  29. ^ Lin, Tao (17 July 2017). "How US entrepreneur Ido Leffler found success in a saturated market". Stuff. Retrieved 11 July 2017.
  30. ^ Jackson, Tony (22 September 2016). "Introducing the Center for Global Education". Asia Society. Retrieved 16 July 2017.
  31. ^ McCorvey, JJ (11 February 2013). "The United Nations of Entrepreneurs". Fast Company. Retrieved 16 July 2017.
  32. ^ "Retail TouchPoints Announces 2017 Retail Innovator Award Winners". Globe Newswire (NASDAQ). 12 May 2017. Retrieved 5 July 2017.
  33. ^ UTS (27 January 2016). "Just say Yes: Ido Leffler & Lance Kalish". UTS. Retrieved 11 July 2017.
  34. ^ Gard, Cassidy (23 October 2014). "Ido Leffler "Say Yes to Carrots Founder" Interview 2014 Starlight Awards". MSN. Retrieved 11 July 2017.

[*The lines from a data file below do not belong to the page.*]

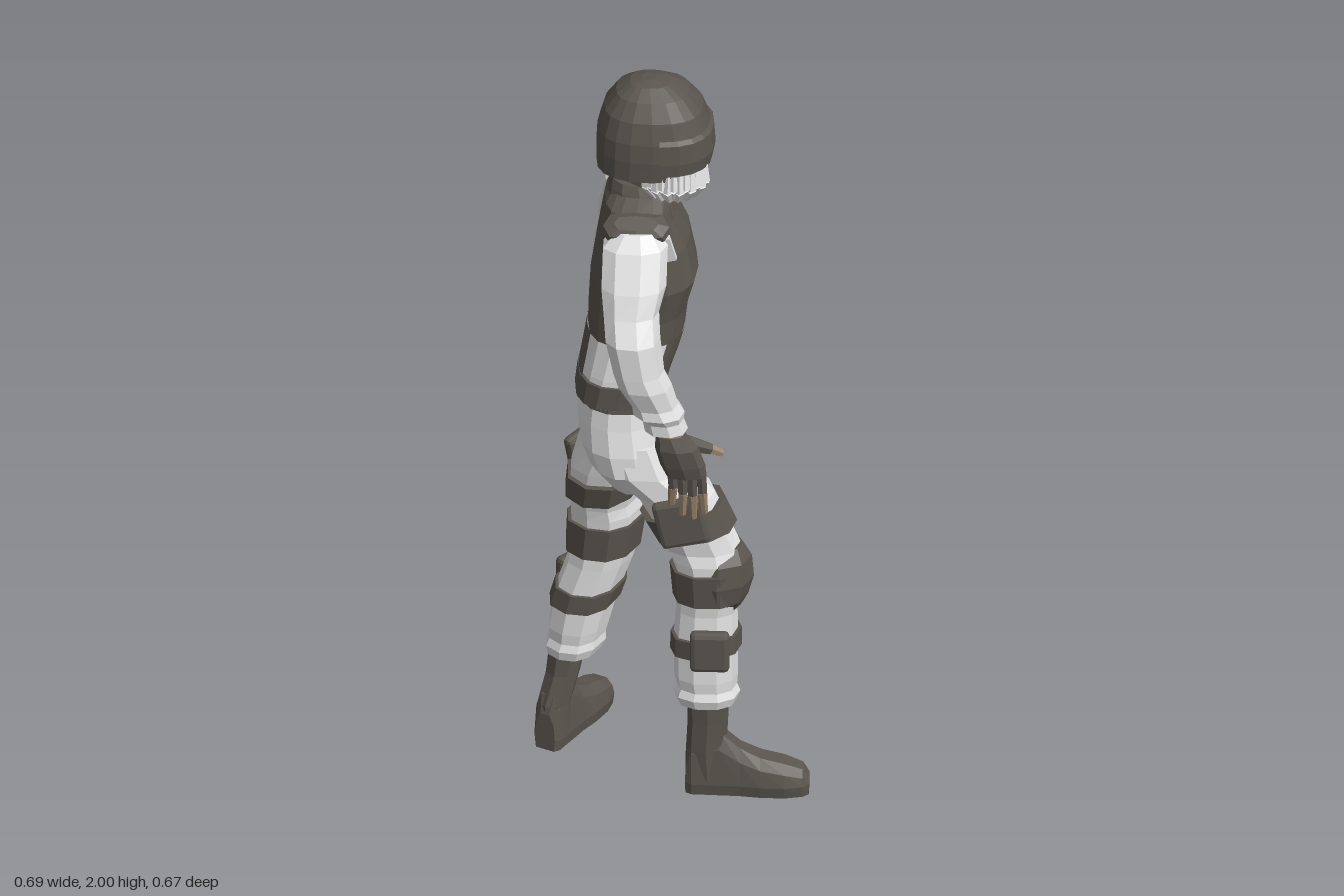
import * as THREE from 'three';
import { RoundedBoxGeometry } from 'three/addons/geometries/RoundedBoxGeometry.js';

const mat = (name, color) => Object.assign(new THREE.MeshStandardMaterial({ color }), { name });
const V = (x, y, z) => new THREE.Vector3(x, y, z);

export function createModel() {
  const model = new THREE.Group();
  model.name = 'armouredFigure';
  const dark = mat('dark gear', 0x5a554e);
  const light = mat('light cloth', 0xe4e4e4);
  const skin = mat('skin', 0x9f8871);

  const add = (name, geo, material, parent = model) => {
    const g = geo.index ? geo.toNonIndexed() : geo;
    g.computeVertexNormals();
    const m = new THREE.Mesh(g, material);
    m.name = name;
    parent.add(m);
    return m;
  };

  // Faceted surface through rings of points; closed rings also get end caps
  function skinRings(rings, closed = true) {
    const pos = [];
    const tri = (a, b, c) => pos.push(...a.toArray(), ...b.toArray(), ...c.toArray());
    const n = rings[0].length, m = closed ? n : n - 1;
    for (let i = 0; i < rings.length - 1; i++)
      for (let j = 0; j < m; j++) {
        const k = (j + 1) % n, A = rings[i], B = rings[i + 1];
        tri(A[j], B[j], A[k]);
        tri(A[k], B[j], B[k]);
      }
    if (closed) {
      const mid = r => r.reduce((s, p) => s.add(p), V(0, 0, 0)).divideScalar(n);
      const A = rings[0], B = rings[rings.length - 1], a = mid(A), b = mid(B);
      for (let j = 0; j < n; j++) {
        const k = (j + 1) % n;
        tri(a, A[j], A[k]);
        tri(b, B[k], B[j]);
      }
    }
    const g = new THREE.BufferGeometry();
    g.setAttribute('position', new THREE.Float32BufferAttribute(pos, 3));
    return g;
  }

  // Stacked sections [x, y, z, forward radius, side radius]; slope lifts their front
  function loft(secs, { n = 10, e = 2.3, turn = 0, from = 0, to = 2 * Math.PI, slope = 0 } = {}) {
    const closed = to - from > 6.28, c = Math.cos(turn), s = Math.sin(turn);
    const pw = v => Math.sign(v) * Math.abs(v) ** (2 / e);
    const rings = [...secs].sort((a, b) => a[1] - b[1]).map(([x, y, z, rf, rs]) =>
      Array.from({ length: closed ? n : n + 1 }, (_, j) => {
        const a = from + (to - from) * j / n;
        const f = pw(Math.cos(a)) * rf, d = pw(Math.sin(a)) * rs;
        return V(x + f * c + d * s, y + f * slope, z - f * s + d * c);
      }));
    return skinRings(rings, closed);
  }
  const grow = (secs, g) => secs.map(([x, y, z, a, b]) => [x, y, z, a + g, b + g]);
  // Section of a limb at height y (sections listed from top to bottom)
  function at(secs, y) {
    const i = Math.max(1, secs.findIndex(s => s[1] <= y));
    const a = secs[i - 1], b = secs[i], t = (y - a[1]) / (b[1] - a[1]);
    return a.map((v, k) => v + (b[k] - v) * t);
  }
  const rod = (name, a, b, r0, r1, material, parent, sides = 6) => {
    const d = b.clone().sub(a);
    const m = add(name, new THREE.CylinderGeometry(r1, r0, d.length(), sides), material, parent);
    m.position.copy(a).addScaledVector(d, 0.5);
    m.quaternion.setFromUnitVectors(V(0, 1, 0), d.normalize());
  };

  // Hips and belt
  const hips = [
    [-0.12, 1.13, 0, 0.1, 0.135], [-0.122, 1.05, 0, 0.108, 0.145], [-0.115, 0.98, 0, 0.112, 0.158],
    [-0.105, 0.92, 0, 0.1, 0.158], [-0.09, 0.85, 0, 0.06, 0.11]];
  add('trouserSeat', loft(hips, { n: 14 }), light);
  add('belt', loft(grow([at(hips, 1.125), at(hips, 1.1)], 0.006), { n: 14 }), dark);

  // Legs: the right one strides forward, the left one is turned outward.
  // pouchTurn is the yaw of the pouches, inset moves them inward, lean is the offset of the boot top
  const legs = [
    { side: 'right', turn: 0, pouchTurn: 0, inset: 0, out: 1, foot: [0.095, 0.092], lean: [0, 0], scale: 1, secs: [
      [-0.09, 1.0, 0.075, 0.1, 0.075], [-0.06, 0.92, 0.08, 0.102, 0.084], [0.012, 0.85, 0.078, 0.1, 0.086],
      [0.062, 0.75, 0.078, 0.094, 0.085], [0.08, 0.7, 0.079, 0.097, 0.077], [0.09, 0.67, 0.082, 0.086, 0.081],
      [0.1, 0.6, 0.085, 0.083, 0.074], [0.092, 0.52, 0.085, 0.076, 0.064], [0.09, 0.44, 0.085, 0.08, 0.067],
      [0.09, 0.33, 0.087, 0.079, 0.065], [0.092, 0.3, 0.087, 0.075, 0.062], [0.092, 0.28, 0.088, 0.083, 0.068],
      [0.092, 0.255, 0.088, 0.074, 0.06]] },
    { side: 'left', turn: 1.09, pouchTurn: 0.78, inset: 0.01, out: -1, foot: [-0.29, -0.118], lean: [0.035, 0.02], scale: 0.95, secs: [
      [-0.12, 1.0, -0.075, 0.08, 0.09], [-0.13, 0.92, -0.085, 0.098, 0.095], [-0.155, 0.82, -0.12, 0.11, 0.09],
      [-0.165, 0.75, -0.138, 0.108, 0.088], [-0.165, 0.7, -0.145, 0.1, 0.08], [-0.165, 0.67, -0.147, 0.096, 0.086],
      [-0.165, 0.6, -0.155, 0.095, 0.084], [-0.18, 0.52, -0.152, 0.092, 0.077], [-0.215, 0.42, -0.15, 0.09, 0.076],
      [-0.233, 0.33, -0.147, 0.084, 0.07], [-0.237, 0.3, -0.147, 0.08, 0.066], [-0.24, 0.28, -0.147, 0.086, 0.07],
      [-0.245, 0.255, -0.145, 0.076, 0.062]] }];
  // Foot sections: [distance ahead of ankle, height, half width]
  const footSecs = [[-0.055, 0.1, 0.03], [-0.04, 0.15, 0.04], [0.03, 0.17, 0.043], [0.08, 0.125, 0.045],
    [0.13, 0.1, 0.052], [0.19, 0.085, 0.053], [0.235, 0.068, 0.042], [0.25, 0.045, 0.028]];
  // Knee pad sections: [height, distance ahead, forward radius, side radius]
  const padSecs = [[0.705, 0.035, 0.05, 0.045], [0.67, 0.025, 0.08, 0.077], [0.61, 0.02, 0.09, 0.084],
    [0.56, 0.02, 0.076, 0.074], [0.525, 0.025, 0.052, 0.04]];

  for (const { side, turn, pouchTurn, inset, out, foot, lean, scale, secs } of legs) {
    const opt = { n: 10, turn }, c = Math.cos(turn), k = Math.sin(turn);
    add(side + 'TrouserLeg', loft(secs, opt), light);
    for (const [part, y0, y1, slope] of [['ThighStrap', 0.745, 0.81, 0.2], ['KneeStrap', 0.555, 0.645, 0], ['ShinStrap', 0.405, 0.455, 0.08]])
      add(side + part, loft(grow([at(secs, y0), at(secs, y1)], 0.009), { ...opt, slope }), dark);
    add(side + 'KneePad', loft(padSecs.map(([y, f, rf, rs]) => {
      const s = at(secs, 0.61);
      return [s[0] + f * c, y, s[2] - f * k, rf, rs];
    }), { n: 8, turn, e: 2 }), dark);

    // Pouches sit on the outer face, at distance o from the leg's axis
    const pouch = (name, size, y, f, o, tilt) => {
      const s = at(secs, y), d = (o - inset) * out, pc = Math.cos(pouchTurn), pk = Math.sin(pouchTurn);
      const m = add(side + name, new RoundedBoxGeometry(...size, 1, 0.012), dark);
      m.position.set(s[0] + f * pc + d * pk, y, s[2] - f * pk + d * pc);
      m.rotation.set(0, pouchTurn, tilt, 'YXZ');
    };
    pouch('ThighPouch', [0.125, 0.13, 0.03], 0.81, 0, 0.09, 0.22);
    pouch('ShinPouch', [0.098, 0.11, 0.034], 0.435, 0.012, 0.078, 0);

    // Boot
    const boot = new THREE.Group();
    boot.name = side + 'Boot';
    boot.position.set(foot[0], 0, foot[1]);
    boot.rotation.y = turn;
    boot.scale.set(scale, 1, scale);
    model.add(boot);
    add(side + 'BootFoot', skinRings(footSecs.map(([x, h, w]) => [
      [h, 0.45], [h * 0.75, 0.85], [0.03, 1], [0, 0.9], [0, -0.9], [0.03, -1], [h * 0.75, -0.85], [h, -0.45]
    ].map(([y, z]) => V(x, y, -z * w)))), dark, boot);
    add(side + 'BootShaft', loft([[lean[0], 0.29, lean[1], 0.053, 0.046], [lean[0] * 0.6, 0.2, lean[1] * 0.6, 0.05, 0.043],
      [-0.004, 0.12, 0, 0.05, 0.042], [0, 0.04, 0, 0.052, 0.042]], { n: 8 }), dark, boot);
  }

  // Torso: shirt below, vest above, with panels leaving the flanks open
  const torso = [
    [-0.075, 1.69, 0.01, 0.068, 0.07], [-0.08, 1.665, 0.005, 0.08, 0.125], [-0.08, 1.625, 0.003, 0.088, 0.16],
    [-0.068, 1.55, 0, 0.112, 0.152], [-0.065, 1.45, 0, 0.13, 0.155], [-0.08, 1.36, 0, 0.12, 0.142],
    [-0.085, 1.29, 0, 0.117, 0.136], [-0.11, 1.19, 0, 0.11, 0.142], [-0.13, 1.11, 0, 0.1, 0.142]];
  const tOpt = { n: 16, e: 2.6 };
  const low = grow([at(torso, 1.3), at(torso, 1.24), at(torso, 1.18), at(torso, 1.11)], 0.005);
  add('shirt', loft(torso.slice(5), tOpt), light);
  add('vest', loft(grow([...torso.slice(0, 6), at(torso, 1.29)], 0.003), tOpt), dark);
  add('vestHem', loft(grow([at(torso, 1.175), at(torso, 1.13), at(torso, 1.115)], 0.008), tOpt), dark);
  add('vestFrontPanel', loft(low, { n: 10, e: 2.6, from: -0.95, to: 0.95 }), dark);
  add('vestBackPanel', loft(low, { n: 6, e: 2.6, from: 2.65, to: 3.63 }), dark);
  for (const s of [1, -1]) {
    // Curved pad from the neck over the shoulder
    const pad = add('shoulderPad', loft([[0, 0.012, 0, 0.055, 0.022], [0, 0, 0, 0.082, 0.04],
      [0, -0.016, 0, 0.088, 0.042]], { n: 8, e: 3 }), dark);
    pad.position.set(-0.08, 1.652, s * 0.147 + 0.004);
    pad.rotation.x = s * 0.5;
    // Strip of sleeve showing in the armhole, beside the chest
    const strip = add('armholeStrip', new THREE.BoxGeometry(0.04, 0.07, 0.016), light);
    strip.position.set(-0.008, 1.585, s * 0.147);
    strip.rotation.set(s * 0.15, 0, 0.25);
  }
  add('collar', loft([[-0.07, 1.64, 0.01, 0.09, 0.085], [-0.074, 1.69, 0.01, 0.08, 0.072],
    [-0.078, 1.715, 0.01, 0.072, 0.062]], { n: 12, slope: -0.12 }), dark);

  // Arms
  const arms = [
    { side: 'right', s: 1, yaw: 0, wrist: [0.006, 1.14, 0.252], secs: [
      [-0.08, 1.645, 0.15, 0.05, 0.04], [-0.083, 1.61, 0.168, 0.082, 0.055], [-0.085, 1.52, 0.212, 0.082, 0.06],
      [-0.09, 1.46, 0.236, 0.07, 0.06], [-0.085, 1.4, 0.262, 0.069, 0.071], [-0.07, 1.31, 0.268, 0.064, 0.065],
      [-0.055, 1.27, 0.266, 0.067, 0.067], [-0.03, 1.21, 0.26, 0.058, 0.056], [-0.02, 1.185, 0.258, 0.064, 0.062],
      [-0.01, 1.165, 0.256, 0.052, 0.05], [-0.002, 1.135, 0.254, 0.054, 0.052]] },
    { side: 'left', s: -1, yaw: 0.25, wrist: [-0.142, 1.125, -0.272], secs: [
      [-0.08, 1.645, -0.14, 0.05, 0.04], [-0.09, 1.61, -0.162, 0.082, 0.055], [-0.108, 1.52, -0.208, 0.082, 0.06],
      [-0.122, 1.46, -0.23, 0.07, 0.06], [-0.133, 1.4, -0.25, 0.07, 0.068], [-0.147, 1.31, -0.257, 0.064, 0.064],
      [-0.147, 1.27, -0.26, 0.067, 0.066], [-0.142, 1.21, -0.262, 0.06, 0.058], [-0.14, 1.185, -0.262, 0.066, 0.062],
      [-0.137, 1.165, -0.264, 0.054, 0.052], [-0.134, 1.135, -0.264, 0.055, 0.052]] }];
  for (const { side, s, yaw, wrist, secs } of arms) {
    add(side + 'Sleeve', loft(secs, { n: 9 }), light);
    // Fingerless glove with bare finger tips
    const hand = new THREE.Group();
    hand.name = side + 'Hand';
    hand.position.set(...wrist);
    hand.rotation.y = yaw;
    model.add(hand);
    add('wrist', loft([[0, 0.03, 0, 0.033, 0.028], [0.005, -0.04, 0, 0.033, 0.026]], { n: 8 }), skin, hand);
    add('glove', loft([[0.004, -0.024, 0, 0.037, 0.03], [0.018, -0.06, 0.004 * s, 0.054, 0.034],
      [0.033, -0.11, 0.002 * s, 0.056, 0.029], [0.042, -0.145, 0, 0.049, 0.022]], { n: 8 }), dark, hand);
    for (let i = 0; i < 4; i++) {
      const a = V(0.007 + i * 0.024, -0.135, 0), drop = [0.08, 0.11, 0.12, 0.105][i];
      const m = a.clone().add(V(0.002, -drop * 0.55, -0.004 * s));
      const b = a.clone().add(V(-0.002 + i * 0.003, -drop - 0.02, -0.018 * s));
      rod('gloveFinger', a, m, 0.014, 0.013, dark, hand);
      rod('fingerTip', m, b, 0.0125, 0.009, skin, hand);
    }
    const t0 = V(0.035, -0.055, -0.012 * s), t1 = V(0.1, -0.086, -0.034 * s), t2 = V(0.128, -0.105, -0.046 * s);
    rod('gloveThumb', t0, t1, 0.023, 0.015, dark, hand);
    rod('thumbTip', t1, t2, 0.013, 0.01, skin, hand);
  }

  // Head: mask, curly hair, helmet and visor
  add('faceMask', loft([[-0.01, 1.82, 0.01, 0.1, 0.09], [0.0, 1.75, 0.01, 0.088, 0.08], [0.015, 1.71, 0.01, 0.07, 0.06],
    [0.02, 1.68, 0.01, 0.045, 0.038]], { n: 12 }), dark);
  add('neck', loft([[-0.03, 1.78, 0.01, 0.075, 0.065], [-0.06, 1.68, 0.01, 0.065, 0.06]], { n: 10 }), dark);
  for (const s of [1, -1])
    for (let i = 0; i < 12; i++) {
      const a = s * (0.6 + i * 0.155), dip = (i % 2) * 0.007;
      const p = (r, y) => V(0.008 + Math.cos(a) * 0.094 * r, y, 0.01 + Math.sin(a) * 0.114 * r);
      rod('hairCurl', p(1, 1.742 - dip), p(0.97, 1.79), 0.015, 0.011, light, model, 5);
      rod('hairCurlEnd', p(0.7, 1.7 - dip), p(1, 1.745 - dip), 0.01, 0.015, light, model, 5);
    }
  const shell = [
    [-0.052, 2.0, 0.01, 0.018, 0.018], [-0.05, 1.992, 0.01, 0.05, 0.046], [-0.045, 1.968, 0.01, 0.09, 0.08],
    [-0.042, 1.925, 0.01, 0.123, 0.108], [-0.04, 1.87, 0.01, 0.141, 0.122], [-0.04, 1.82, 0.01, 0.144, 0.125],
    [-0.045, 1.765, 0.01, 0.139, 0.122]];
  add('helmet', loft(shell, { n: 20, e: 2.5 }), dark);
  const brow = [1.882, 1.872, 1.82, 1.785].map((y, i) => grow([at(shell, y)], i ? 0.007 : 0.001)[0]);
  add('visor', loft(brow, { n: 10, e: 2.5, from: -1.5, to: 1.5 }), dark);

  return model;
}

  35. ^ Staff. "Most Creative People". Fast Company. Retrieved 5 July 2017.

External links[edit]